Life that lives off the Earth's energy main content.

Life that lives off the Earth's energy

Part of Hall of Planet Earth.

Hydrothermal Vents

Exhibition Text

An unusual environment for life exists deep in the oceans.  Where hot springs emerge on the ocean floor, a microbial community flourishes, living off the hydrogen sulfide and other compounds carried by the venting fluids.  Some of these microbes represent the most ancient life known, and they form the base of a food chain for a group of organisms that never see the light of the Sun.  Life may have begun around these deep hydrothermal vents.  If similar environments exist elsewhere in the solar system, they too may support life.

Sulfide chimneys from the Juan de Fuca Ridge
At the Juan de Fuca Ridge and elsewhere along the global system of mid-ocean ridges, the heat from intrusions of magma, or molten rock, causes seawater to circulate through the cracks in the rocks.  Sulfide chimneys build up around vents where the hot water returns to the ocean.  The underwater hydrothermal systems influence chemical composition of the ocean, and the venting hot waters and structures that build up around the vents illustrate how certain ore deposits formed. 

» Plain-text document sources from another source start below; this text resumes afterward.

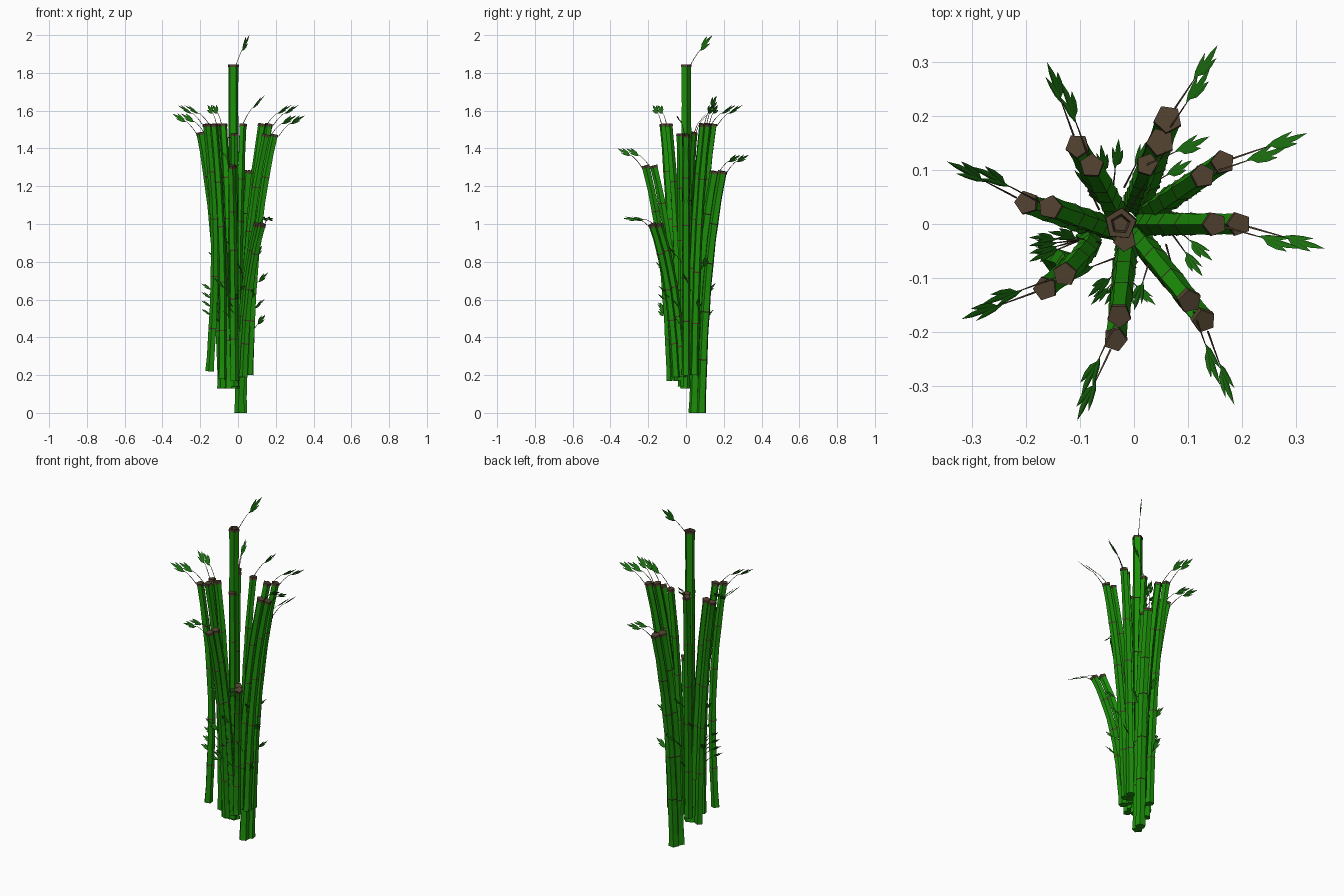
import bpy, bmesh, math, random
from mathutils import Vector as V, Matrix

if "Cube" in bpy.data.objects:
    bpy.data.objects.remove(bpy.data.objects["Cube"])

random.seed(4)
UP = V((0, 0, 1))


def material(name, rgb):
    m = bpy.data.materials.new(name)
    m.diffuse_color = (*rgb, 1)
    m.use_nodes = True
    m.node_tree.nodes["Principled BSDF"].inputs["Base Color"].default_value = m.diffuse_color
    return m


GREEN = material("cane green", (0.012, 0.28, 0.003))
LEAF = material("leaf green", (0.011, 0.155, 0.005))
BROWN = material("cut brown", (0.08, 0.053, 0.029))
NODE = material("node brown", (0.08, 0.04, 0.03))
SIDES = 5


def finish(bm, name, mats):
    me = bpy.data.meshes.new(name)
    bm.to_mesh(me)
    bm.free()
    for m in mats:
        me.materials.append(m)
    ob = bpy.data.objects.new(name, me)
    bpy.context.collection.objects.link(ob)


def ring(bm, p, tangent, r, sides, turn=0.0):
    u = V((0, 1, 0)).cross(tangent).normalized()
    w = tangent.cross(u)
    return [bm.verts.new(p + r * (math.cos(a) * u + math.sin(a) * w))
            for a in (turn + math.tau * i / sides for i in range(sides))]


def bridge(bm, a, b, mat):
    n = len(a)
    for i in range(n):
        f = bm.faces.new((a[i], a[(i + 1) % n], b[(i + 1) % n], b[i]))
        f.material_index = mat


def cane(name, base, top, r, bulge=0.0, nodes=5, hollow=False):
    """Curved cane: waisted internodes, thin node bands and a brown cut top."""
    length = top.z - base.z
    turn = random.uniform(0, math.tau)

    def at(t):
        p = base.lerp(top, 0.35 * t + 0.65 * max(t, 0) ** 2.9)
        p.z = base.z + length * t
        p.x += bulge * math.sin(math.pi * t)
        return p

    def tangent(t):
        return (at(t + 0.01) - at(t - 0.01)).normalized()

    # profile along the cane: height, radius factor, material of the band below
    band, lip = 0.003 / length, 0.014 / length
    prof = [(0, 1.08, 0), (0.06, 0.95, 0)]
    for i in range(1, nodes):
        t = i / nodes + random.uniform(-0.03, 0.03)
        prof += [(t - band, 1, 0), (t, 1.05, 1), (t + band, 1, 1), (t + 0.5 / nodes, 0.92, 0)]
    prof += [(1 - lip, 0.98, 0), (1 - lip, 1.08, 2), (1, 1.06, 2)]

    bm = bmesh.new()
    prev = None
    for t, k, mat in prof:
        cur = ring(bm, at(t), tangent(t), r * k * (1.05 - 0.08 * t), SIDES, turn)
        if prev:
            bridge(bm, prev, cur, mat)
        else:
            bm.faces.new(cur[::-1])
        prev = cur
    for k, drop in ((0.65, 0), (0.5, 0.02)) if hollow else ():
        cur = ring(bm, at(1) - tangent(1) * drop, tangent(1), r * k, SIDES, turn)
        bridge(bm, prev, cur, 2)
        prev = cur
    bm.faces.new(prev).material_index = 2
    finish(bm, name, (GREEN, NODE, BROWN))


def leaf(bm, p, d, side, length, width):
    """Slender pointed leaf folded slightly along the midrib."""
    n = d.cross(side).normalized()
    root, tip = bm.verts.new(p), bm.verts.new(p + d * length)
    for s in (1, -1):
        edge = [bm.verts.new(p + d * length * t + (side * s * k + n * 0.12) * width)
                for t, k in ((0.3, 0.5), (0.65, 0.42))]
        bm.faces.new([root, *edge, tip][::s]).material_index = 1


def sprig(name, start, tip, lift=0.02, upright=False):
    """Thin arched twig ending in a fork of three leaves."""
    mid = start.lerp(tip, 0.38) + UP * lift
    d = (tip - mid).normalized()
    fork = mid.lerp(tip, 0.12)
    bm = bmesh.new()
    prev = None
    pts = [start, start.lerp(mid, 0.5) + UP * lift * 0.2, mid, fork]
    for i, p in enumerate(pts):
        t = (pts[min(i + 1, 3)] - pts[max(i - 1, 0)]).normalized()
        cur = ring(bm, p, t, 0.0022 - 0.0004 * i, 3)
        if prev:
            bridge(bm, prev, cur, 0)
        prev = cur
    flat = d.cross(UP).normalized()
    up = flat.cross(d).normalized()
    side = up if upright else (flat + 0.9 * up).normalized()
    size = (tip - fork).length
    w = 0.11 * size + 0.005
    leaf(bm, fork + d * size * 0.2, d, side, size * 0.8, w)
    for s, k, along in ((1, 0.72, 0.08), (-1, 0.7, -0.05)):
        leaf(bm, fork + d * along * size, (d + side * s * 0.27).normalized(),
             (side - d * s * 0.27).normalized(), size * k, w)
    finish(bm, name, (BROWN, LEAF))


def outward(p, twist=-16):
    """Level direction away from the middle, swung round a little."""
    return Matrix.Rotation(math.radians(twist), 3, 'Z') @ V((p.x, p.y, 0)).normalized()


# tall middle cane and two shorter ones beside it
top = V((-.025, 0, 1.845))
cane("middle_cane", V((-.025, 0, .13)), top, .029, hollow=True)
sprig("middle_sprig", top + V((.012, .02, -.01)), V((.06, .14, 2)), .012, True)
top = V((.025, .11, 1.53))
cane("back_inner_cane", V((0, .04, .18)), top, .021)
sprig("back_inner_sprig", top, V((.14, .162, 1.68)))
cane("front_inner_cane", V((-.02, -.02, .14)), V((-.017, -.03, 1.48)), .021)

# leaning canes in pairs: base and top of the outer one
PAIRS = {
    "back": ((.022, .08, 0), (.063, .195, 1.28)),
    "back_right": ((.062, .045, .2), (.165, .115, 1.53)),
    "right": ((.06, 0, .2), (.195, 0, 1.475)),
    "front_right": ((.03, -.055, .19), (.13, -.18, 1)),
    "front": ((-.02, -.08, .17), (-.035, -.215, 1.31)),
    "front_left": ((-.148, -.065, .22), (-.165, -.12, 1.53)),
    "left": ((-.085, 0, .13), (-.2, .04, 1.485)),
    "back_left": ((-.06, .06, .18), (-.105, .145, 1.53)),
}
for name, (base, top) in PAIRS.items():
    base, top = V(base), V(top)
    r = .026 if name == "back" else .022
    for part, shift in (("outer", 0), ("inner", -.045)):
        step = outward(top, 0) * shift
        b, t = base + step * .9, top + step
        bulge = 0
        if name == "front_left":
            # only the outer one of this pair stands apart from the clump
            bulge = .03 if part == "outer" else .01
            b = b if part == "outer" else V((-.085, -.03, .18))
        cane(f"{name}_{part}_cane", b, t, r, bulge)
        way = outward(top)
        rise = min(.1, .2 * (top.z - .85))
        sprig(f"{name}_{part}_sprig", t + way * r * .9 - UP * .01, t + way * .165 + UP * rise)

# small sprigs spiralling up round the lower canes
for i in range(16):
    way = Matrix.Rotation(i * 2.4, 3, 'Z') @ V((1, 0, 0))
    z = .42 + .028 * i
    sprig(f"side_sprig_{i + 1}", way * .07 + UP * z,
          outward(way, -25) * .16 + UP * (z + .1), .006)

# fuller tufts on the left and front
for i in range(4):
    z = .48 + .045 * i
    sprig(f"left_tuft_{i + 1}", V((-.1, -.03, z)), V((-.195, -.07 + .015 * i, z + .07)), .01)
    sprig(f"front_tuft_{i + 1}", V((-.02, -.09, z)),
          V((-.08 + .04 * i, -.15, z + .06)), .01)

The Juan de Fuca Ridge
Two kilometers under the Pacific Ocean, where the Pacific and Juan de Fuca plates meet, lies a strange landscape with clusters of towering sulfide chimneys forming around vents of hot, mineraladen water.  The rocks